First arrest made in latest insider-trading investigation


The government made the first arrest in a broad investigation of alleged insider trading on Wall Street, charging an employee of a California research firm used by hedge funds.

Don Ching Trang Chu was arrested at his home in Somerset, N.J., and charged in federal court in New York with two counts of conspiracy to commit fraud. He was released on a $1-million bond.

A complaint filed by prosecutors says Chu helped hedge funds get inside information on publicly traded companies by connecting the funds with employees of the firms.


One of the companies where Chu had contacts was Irvine-based Broadcom Corp., a leading maker of semiconductor chips used in iPhones and other wireless products, according to the complaint.

Prosecutors allege that a Broadcom employee in Taiwan provided information about the company’s revenue before the results were publicly disclosed.

The complaint says Chu also connected hedge funds with employees of Atheros Communications Inc. in San Jose and Sierra Wireless Inc., a Canadian firm. Broadcom, Atheros and Sierra are not charged in the complaint. Representatives of the firms couldn’t be reached for comment.

The arrest, which followed FBI raids Monday of the offices of three hedge funds, does not signify the end of the investigation, prosecutors indicated.

Chu worked on the East Coast for Primary Global Research, which is based in Mountain View, Calif.

On its website the research firm says it can provide investors with access to “a world-class, global network of industry professionals, selectable by experience, perspective and location across eight industry sectors.”

That network of experts, the website says, gives “institutional investors and analysts a strategic advantage when making investment decisions.”

The site describes Chu as the firm’s “bridge to Asia experts and data sources” and “just a fun person to travel with on the highways and byways of Taiwan.”

A spokesman for Primary Global said the firm had “severed its relationship” with Chu but declined to comment on the charges against him.

Jeffrey Plotkin, a lawyer representing Chu, also declined to comment.

The complaint says the charges against Chu were built with the cooperation of Richard Choo-Beng Lee, a former employee of San Jose hedge fund Spherix Capital, who last year pleaded guilty to securities fraud in a separate case. Before joining Spherix, Lee worked for SAC Capital Advisors, one of the biggest names in the hedge fund world and a recipient of a government subpoena Monday.

Chu promised to set up meetings for Lee in Taiwan with employees from Broadcom and Sierra Wireless, the complaint alleges. When Lee asked Chu whether those consultants would provide numbers as good as those provided by an earlier Broadcom employee, the complaint says Chu told him, “All depends on the person.”

“Some guys willing to talk, some are not.”

The complaint indicates that Chu told Lee he was “nervous” about some of the transactions and expressed concern that their conversations might be recorded.

Chu was arrested four days before he was scheduled to travel to Taiwan, the complaint says. If convicted, he could face up to 30 years in prison.

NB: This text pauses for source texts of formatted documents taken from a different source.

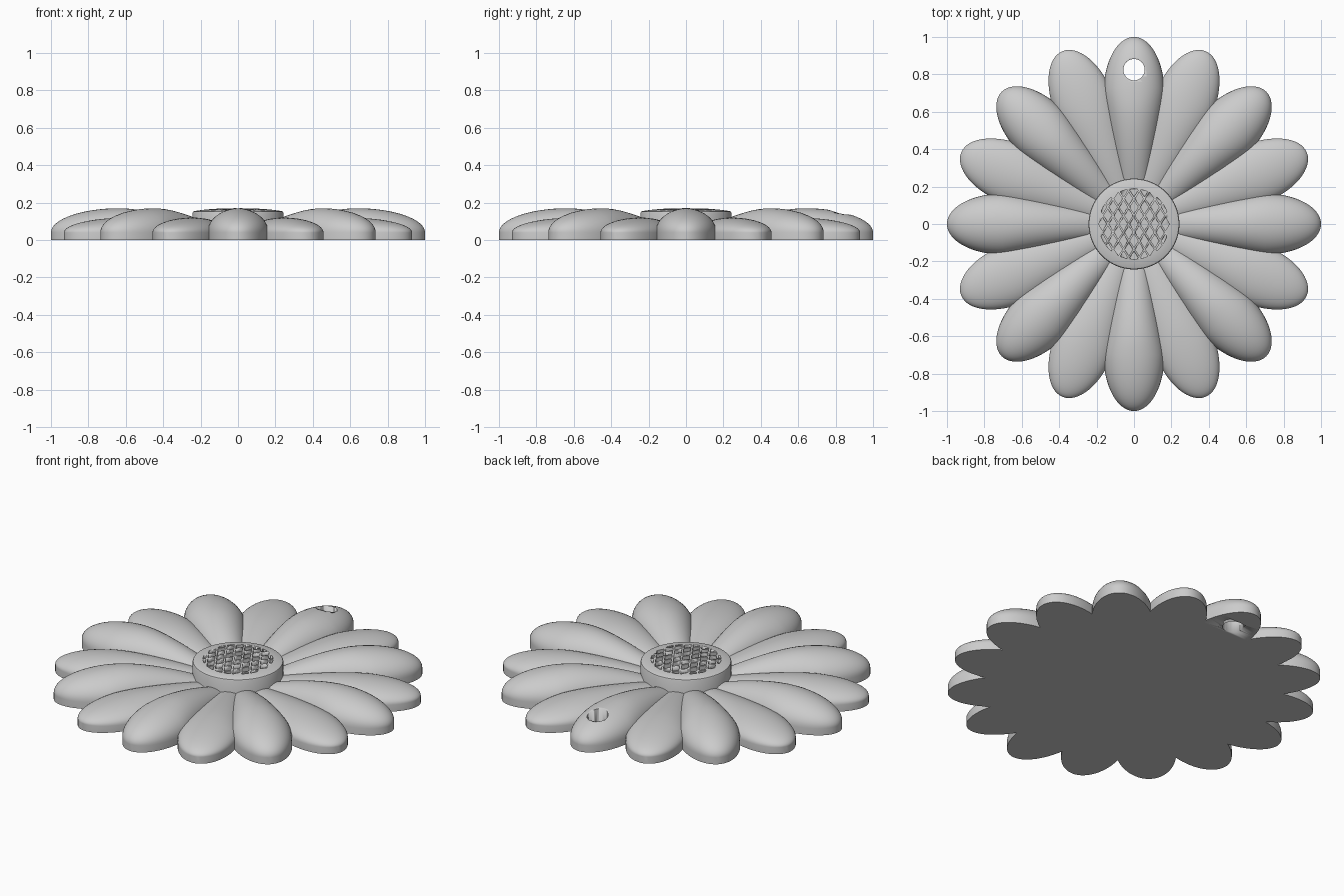
import bpy, bmesh, math
from math import sin, cos, pi, radians

if "Cube" in bpy.data.objects:
    bpy.data.objects.remove(bpy.data.objects["Cube"])

grey = bpy.data.materials.new("plain grey")
grey.use_nodes = True
grey.diffuse_color = (0.6, 0.6, 0.6, 1)
grey.node_tree.nodes["Principled BSDF"].inputs["Base Color"].default_value = (0.6, 0.6, 0.6, 1)

WALL = 0.04          # straight wall under every petal
WIDEST, TIP = 0.7, 0.3


def finish(name, bm, angle=35):
    bmesh.ops.recalc_face_normals(bm, faces=bm.faces)
    mesh = bpy.data.meshes.new(name)
    bm.to_mesh(mesh)
    bm.free()
    obj = bpy.data.objects.new(name, mesh)
    bpy.context.collection.objects.link(obj)
    mesh.materials.append(grey)
    bpy.ops.object.select_all(action="DESELECT")
    obj.select_set(True)
    bpy.context.view_layer.objects.active = obj
    bpy.ops.object.shade_smooth_by_angle(angle=radians(angle))
    return obj


def cut(obj, cutter, operation="DIFFERENCE"):
    mod = obj.modifiers.new("cut", "BOOLEAN")
    mod.object, mod.operation, mod.solver = cutter, operation, "EXACT"
    cutter.hide_render = True
    bpy.context.view_layer.objects.active = obj
    bpy.ops.object.modifier_apply(modifier=mod.name)
    bpy.data.objects.remove(cutter)


def cylinder(name, radius, depth, centre):
    bm = bmesh.new()
    bmesh.ops.create_cone(bm, cap_ends=True, segments=48, radius1=radius,
                          radius2=radius, depth=depth)
    bmesh.ops.translate(bm, verts=bm.verts, vec=centre)
    return finish(name, bm)


def half_width(r):
    if r > WIDEST:
        return 0.163 * math.sqrt(max(0, 1 - ((r - WIDEST) / TIP) ** 2))
    return 0.163 - 0.088 * ((WIDEST - r) / 0.45) ** 1.2


def crown(r, top, drop):
    peak = 0.63
    if r > peak:
        rise = math.sqrt(max(0, 1 - ((r - peak) / (1 - peak)) ** 2))
        return WALL + (top - WALL) * rise
    return top - drop * ((peak - r) / 0.38) ** 1.6


def petal(name, angle, top, drop):
    """Domed teardrop with a short straight wall and a flat underside."""
    bm = bmesh.new()
    radii = [0.2 + 0.5 * i / 12 for i in range(12)]
    radii += [WIDEST + TIP * sin(pi / 2 * i / 16) for i in range(17)]
    rings = []
    for r in radii:
        w, h = half_width(r), crown(r, top, drop) - WALL
        arc = [(w * cos(pi * k / 20), WALL + h * sin(pi * k / 20)) for k in range(21)]
        section = [(w, 0)] + arc + [(-w, 0)]
        rings.append([bm.verts.new((r * cos(angle) - s * sin(angle),
                                    r * sin(angle) + s * cos(angle), z))
                      for s, z in section])
    for a, b in zip(rings, rings[1:]):
        for k in range(len(a)):
            n = (k + 1) % len(a)
            bm.faces.new((a[k], a[n], b[n], b[k]))
    bm.faces.new(rings[0])
    bmesh.ops.remove_doubles(bm, verts=bm.verts, dist=0.0002)
    return finish(name, bm)


# Two alternating rings of petals
for i in range(8):
    angle = i * pi / 4
    tall = petal(f"tall_petal_{i + 1}", angle, 0.17, 0.08)
    petal(f"low_petal_{i + 1}", angle + pi / 8, 0.12, 0.04)
    if i == 2:      # hanging hole through the back petal
        cut(tall, cylinder("hole_cutter", 0.057, 0.6, (0, 0.825, 0)))

# Slightly domed centre button, turned from a profile
bm = bmesh.new()
profile = [(0, 0), (0.243, 0), (0.243, 0.145), (0.24, 0.151), (0.232, 0.155),
           (0.19, 0.161), (0.14, 0.166), (0.08, 0.169), (0, 0.17)]
verts = [bm.verts.new((x, 0, z)) for x, z in profile]
edges = [bm.edges.new(pair) for pair in zip(verts, verts[1:])]
bmesh.ops.spin(bm, geom=verts + edges, cent=(0, 0, 0), axis=(0, 0, 1),
               angle=2 * pi, steps=64)
bmesh.ops.remove_doubles(bm, verts=bm.verts, dist=0.0001)
button = finish("centre_button", bm)

# Diamond pits that leave a raised lattice, trimmed to a circle
bm = bmesh.new()
DX, DY = 0.056, 0.09
for row in range(-5, 6):
    for col in range(-4, 5):
        x, y = (col + 0.5 * (row % 2)) * DX, row * DY / 2
        if math.hypot(x, y) > 0.2:
            continue
        corners = [(x + DX * 0.39, y), (x, y + DY * 0.39),
                   (x - DX * 0.39, y), (x, y - DY * 0.39)]
        base = bm.faces.new([bm.verts.new((px, py, 0.145)) for px, py in corners])
        out = bmesh.ops.extrude_face_region(bm, geom=[base])
        top = [v for v in out["geom"] if isinstance(v, bmesh.types.BMVert)]
        bmesh.ops.translate(bm, verts=top, vec=(0, 0, 0.1))
pits = finish("pit_cutter", bm)
cut(pits, cylinder("trim_cutter", 0.188, 1, (0, 0, 0)), "INTERSECT")
cut(button, pits)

The complaint says an unidentified employee of a technology company participated in the conspiracy by providing Chu’s clients with non-public information about the firm, including sales and revenue numbers. The alleged co-conspirator received more than $200,000 for talking with Chu’s clients, the government filing says.